Erica Westerman, head of commercial and intellectual property at Berry Smith Solicitors, says that many Welsh companies are missing out on a golden opportunity to grow their business by ignoring the benefits of franchising
IF you are a small business owner looking to expand your company, one of the options you should be thinking about is franchising. Many people consider taking on a franchise as a way of starting a business but often it isn't the first thought that springs to mind when you're looking to expand, even though it is proven to be one of the most effective and successful ways of growing a business.
About 95% of franchises are in profit after five years, compared to only 45% of other independent small firms. Centralised costs and overheads are usually lower for a franchise network than for a network of company-owned outlets as few skilled staff can manage the entire network from a single central office.
Many of the names you see on the high street are franchises, with McDonald's, Thorntons, Kall Kwik, Bang & Olufsen, Clarks Shoes and Saks Hair & Beauty, to name but a few.
The main advantages of franchising for a franchiser are:
It minimises capital outlay;
It enables quicker expansion of the business;
Costs are borne by both franchiser and franchisee;
It leads to central savings such as reductions in head office administration and expenses;
There is invaluable local business and area knowledge input from the franchisee.
But before you start recruiting franchisees, there are a few things you need to know. If you don't have much time or are not able to make the necessary financial commitment, then franchising is not for you. Also, not all businesses are suitable to become a franchise. A product or service that is likely to have a market for a short time, such as a toy that will only have appeal at Christmas would not be a good franchise opportunity.
Likewise, a company that relies on predominantly repeat business customers whose loyalty relates to the individual providing the service and which would be difficult to transfer to a brand - marriage counselling for example - would probably not make a good franchise. It isn't a way to prop up a failing business either.
A franchise can be a very profitable way to expand your business but it shouldn't be something that you enter into lightly. Research the market thoroughly to ensure that your products or services are competitive and distinctive enough to be franchised and that customer demand is sufficiently widespread.
Once you're sure that you have a company that will work as a business you need to be confident that you can transfer the know-how about how you want the business to be run to other people, who will be operating at arm's length from you. It is also a good idea to prove that your company is capable of running as a franchise by running a pilot programme. The British Franchise Association suggests that you run it as a pilot for two years.
No specific legislation or regulations for franchising exist in the UK as yet. It is therefore extremely important that you seek professional legal advice from the outset to protect yourself and, more importantly, your trademarks and intellectual property (IP) rights.
If you are already operating a successful business, then it is likely that you will have taken the necessary steps to register your trademarks and IP rights. This is possibly the most important part of setting up as a franchiser. Other people are going to be using your company name and logo - ultimately it is your reputation as a company that is potentially at stake.
This will be covered in your franchise agreement, which needs to be drawn up by a solicitor. These can be very complex and not all solicitors have experience of doing this.

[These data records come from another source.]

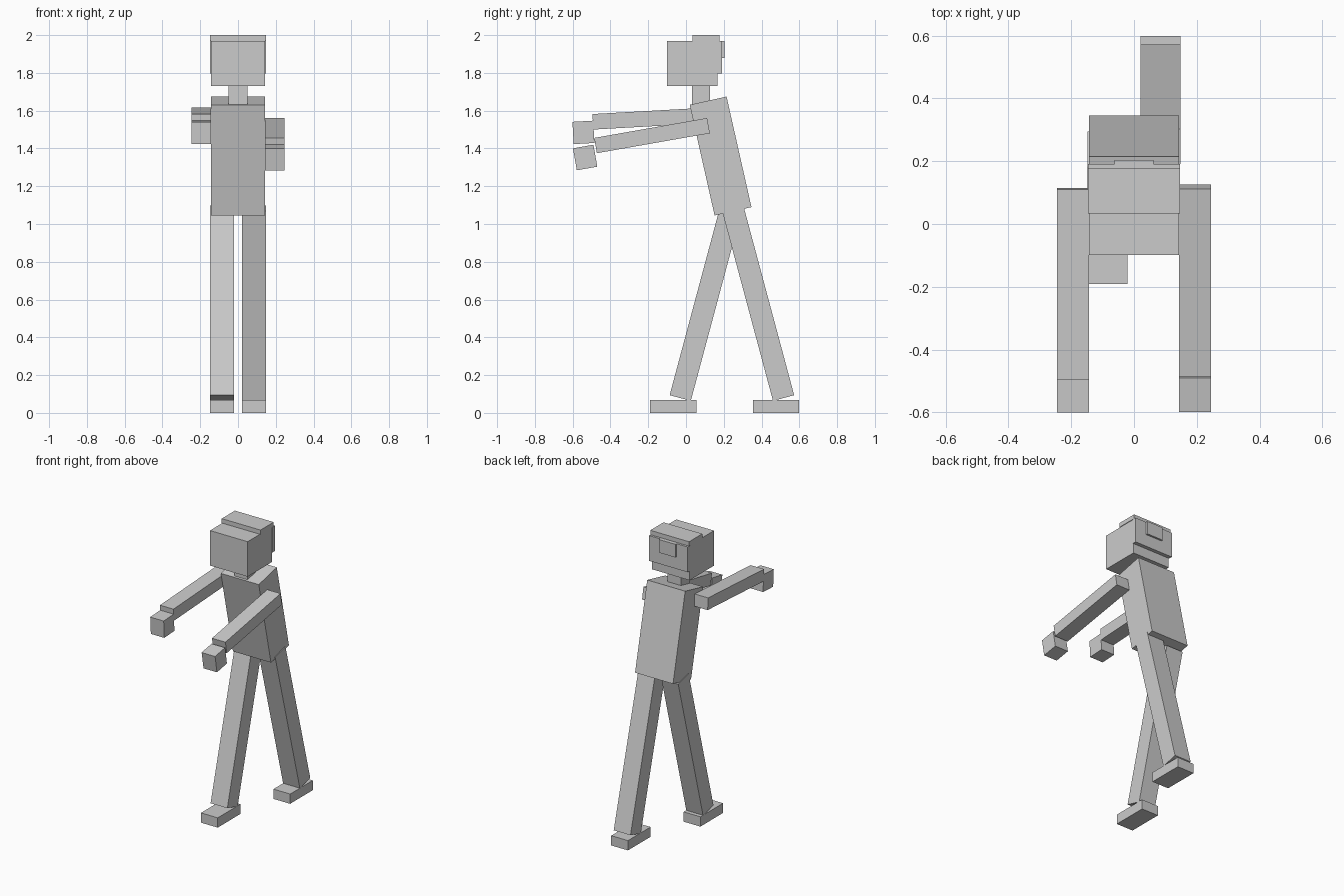
import bpy
import bmesh
from math import radians
from mathutils import Matrix

default = bpy.data.objects.get("Cube")
if default:
    bpy.data.objects.remove(default, do_unlink=True)

GREY = (0.6, 0.6, 0.6, 1.0)
grey = bpy.data.materials.new("plain grey")
grey.use_nodes = True
grey.diffuse_color = GREY
grey.node_tree.nodes["Principled BSDF"].inputs["Base Color"].default_value = GREY


def block(name, centre, size, tilt=0.0):
    """A box of the given size, tilted about the x axis in degrees."""
    bm = bmesh.new()
    bmesh.ops.create_cube(bm, size=1.0, matrix=Matrix.Diagonal((*size, 1.0)))
    mesh = bpy.data.meshes.new(name)
    bm.to_mesh(mesh)
    bm.free()
    mesh.materials.append(grey)
    obj = bpy.data.objects.new(name, mesh)
    obj.location = centre
    obj.rotation_euler.x = radians(tilt)
    bpy.context.collection.objects.link(obj)
    return obj


# Leaning torso and neck
block("torso", (0, 0.183, 1.36), (0.288, 0.2, 0.6), 12.7)
block("neck", (0, 0.08, 1.68), (0.1, 0.095, 0.12))

# Head with a cap slab, a band round the back and a small plate on it
block("head", (0, 0.033, 1.85), (0.286, 0.265, 0.24))
block("cap_slab", (0, 0.105, 1.985), (0.294, 0.143, 0.03))
block("back_band", (0, 0.178, 1.883), (0.294, 0.026, 0.173))
block("back_plate", (0, 0.197, 1.925), (0.124, 0.014, 0.09))

# Striding legs: the right one forward, the left one back
for side, sx, leg_y, tilt, foot_y in (
    ("right", -1, 0.104, -15, -0.068),
    ("left", 1, 0.382, 15, 0.477),
):
    x = sx * 0.084
    block(side + "_leg", (x, leg_y, 0.581), (0.127, 0.116, 1.04), tilt)
    block(side + "_foot", (x, foot_y, 0.0335), (0.127, 0.245, 0.067))

# Arms reaching forward, hands hanging at their ends
for side, sx, arm, tilt, hand in (
    ("right", -1, (-0.19, 1.558), 3.2, (-0.543, 1.485)),
    ("left", 1, (-0.18, 1.468), 10, (-0.534, 1.352)),
):
    x = sx * 0.194
    block(side + "_arm", (x, *arm), (0.102, 0.607, 0.082), tilt)
    block(side + "_hand", (x, *hand), (0.102, 0.11, 0.118), tilt)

So you need to choose one that has the necessary skills to best advise you on how to structure the agreement. As the franchiser, you will govern exactly what goes into it. It should cover areas such as franchise set-up, staff training, supply of goods and services, advertising, marketing and promotions, performance monitoring, royalties and rent, IP and management accounting.
You also need to include details of termination procedures if standards are not met and your reputation is suffering.
Your involvement as a franchiser does not end when you've signed up a few franchises - this is just the beginning. You won't see results straight away as it will take time for you to train up your franchisees, work closely with them as they get the franchise up and running and even be prepared to subsidise them.
You'll also need to constantly monitor the performance of your outlets, to ensure that quality levels are maintained and to identify and assist any franchisees that are in difficulties.
Your on-going commitment, through training, product development and other support, is vital to the success of your franchise network. But all this is worthless if you do not seek professional advice from a specialist solicitor at the outset and have processes in place to protect your interests as a franchiser."